Perhaps unsurprisingly, my favorite throughline belongs to Rebecca, who gets the most low-key, character-centric storyline of the episode. “In The Room” contrasts Rebecca’s two marriages more directly than we’ve ever really seen before. There’s Jack, the hero dad whose big, bold yet deeply repressed emotions sometimes leave less room for her own. And there’s Miguel, the quiet partner who gives her space to process her messy emotional reality without putting his own baggage on her. The lovely moment Rebecca thanks Miguel for putting aside his Jack-related grief to support hers makes me really excited for This Is Us to finally delve into their love story, which the showrunners have long promised is coming. And Rebecca and Miguel’s charming cocktail banter about a trip to Puerto Rico introduces a whole new flirty energy between the two of them that’s really sweet to watch.
Beyond Rebecca’s reflections and the introduction of the “New Big Three” (hi Hailey, Nick, and Franny!), the other big event in “In The Room” is the healing of Randall and Kevin’s season-long rift. This Is Us continues the trend of retconning what their season four finale fight was actually about, and, by extension, how deeply flawed Randall was last season. Admittedly, a global pandemic is the sort of thing that can make you put aside old conflicts—even big ones about your mom’s health. But if that’s supposed to be what happened, I wish This Is Us had made it a more active part of its storytelling rather than implying that the original issue was about Kevin ignoring Randall’s lived reality.
Still, for all my concerns, “In The Room” is an episode that speaks to my heart, not my head. It’s deeply manipulative and sometimes full-on cheesy, but, to be honest, I don’t mind a little uplifting cheese at the moment. “In The Room” isn’t This Is Us at its creative best. I don’t even think it’s This Is Us at its emotional best. But it might just be This is Us in its purest form.
- I swear to god, I very briefly thought This Is Us was about to introduce time travel into its universe with the dramatic buildup to what Nasir Ahmed was working on.
- After half a season of radio silence, “In The Room” finally returns to Uncle Nicky in a big way. Not only does Kevin name his newborn son after his newfound uncle, Griffin Dunne managed to make me weep with just two lines of dialogue!
- This Is Us deploys the ultimate cheat code of casting Michael O’Neill to sell what’s ultimately a pretty hacky stock character of the ornery grieving husband.
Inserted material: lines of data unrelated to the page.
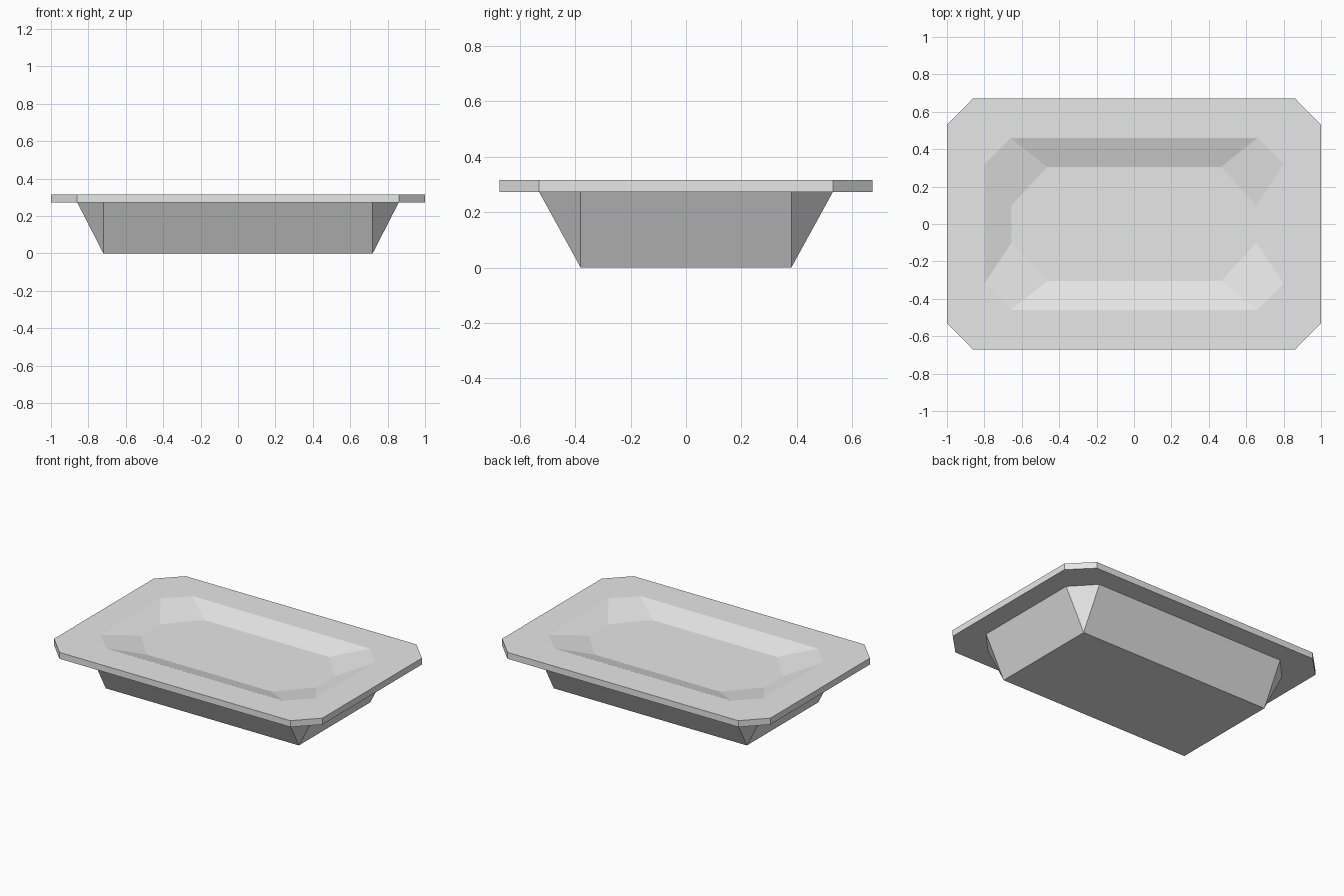
import bpy
import bmesh

cube = bpy.data.objects.get("Cube")
if cube:
    bpy.data.objects.remove(cube, do_unlink=True)

# Single grey material
grey = bpy.data.materials.new("light grey")
grey.use_nodes = True
colour = (0.8, 0.8, 0.8, 1)
grey.diffuse_color = colour
grey.node_tree.nodes["Principled BSDF"].inputs["Base Color"].default_value = colour


def octagon(bm, x, y, inner_x, inner_y, z):
    """Ring of a rectangle with cut corners, anticlockwise from +x."""
    quarter = [(x, inner_y), (inner_x, y)]
    ring = quarter + [(-a, b) for a, b in reversed(quarter)]
    ring += [(-a, -b) for a, b in ring]
    return [bm.verts.new((a, b, z)) for a, b in ring]


def loft(name, sections):
    """Closed solid through a series of rings."""
    bm = bmesh.new()
    rings = [octagon(bm, *s) for s in sections]
    for low, high in zip(rings, rings[1:]):
        for i in range(8):
            j = (i + 1) % 8
            bm.faces.new((low[i], low[j], high[j], high[i]))
    bm.faces.new(list(reversed(rings[0])))
    bm.faces.new(rings[-1])
    # The foot's cut corners collapse to single points
    bmesh.ops.remove_doubles(bm, verts=bm.verts, dist=0.0005)
    bmesh.ops.recalc_face_normals(bm, faces=bm.faces)
    mesh = bpy.data.meshes.new(name)
    bm.to_mesh(mesh)
    bm.free()
    mesh.materials.append(grey)
    obj = bpy.data.objects.new(name, mesh)
    bpy.context.collection.objects.link(obj)
    return obj


RIM_LOW, RIM_TOP, FLOOR = 0.273, 0.316, 0.266

# Tray: foot, flared body, overhanging rim, shallow basin
loft("tray", [
    (0.72, 0.38, 0.72, 0.38, 0),
    (0.86, 0.53, 0.72, 0.38, RIM_LOW),
    (1.0, 0.672, 0.86, 0.53, RIM_LOW),
    (1.0, 0.672, 0.86, 0.53, RIM_TOP),
    (0.80, 0.46, 0.66, 0.32, RIM_TOP),
    (0.655, 0.305, 0.465, 0.10, FLOOR),
])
Has there ever been a better guest star in the history of television?
- Rebecca on middle school Kate’s obsession with Beverly Hills, 90210: “I can’t even tell if it’s a terrible show or if she’s just terrible at recapping it.”
- Jack and Rebecca’s debate about how much it’s appropriate to make fun of their kids is a conflict I’ve genuinely never seen in a family show before—although I wish it had been tied more to Jack’s guilt over Kevin hearing him call him “soft” rather than the more generic “our kids are growing up” fear.
- Other COVID quibbles: No one’s masks fit properly, and I’m not sure why Toby is tailgating the birth in a parking lot instead of staying at home with his toddler son and FaceTiming from there.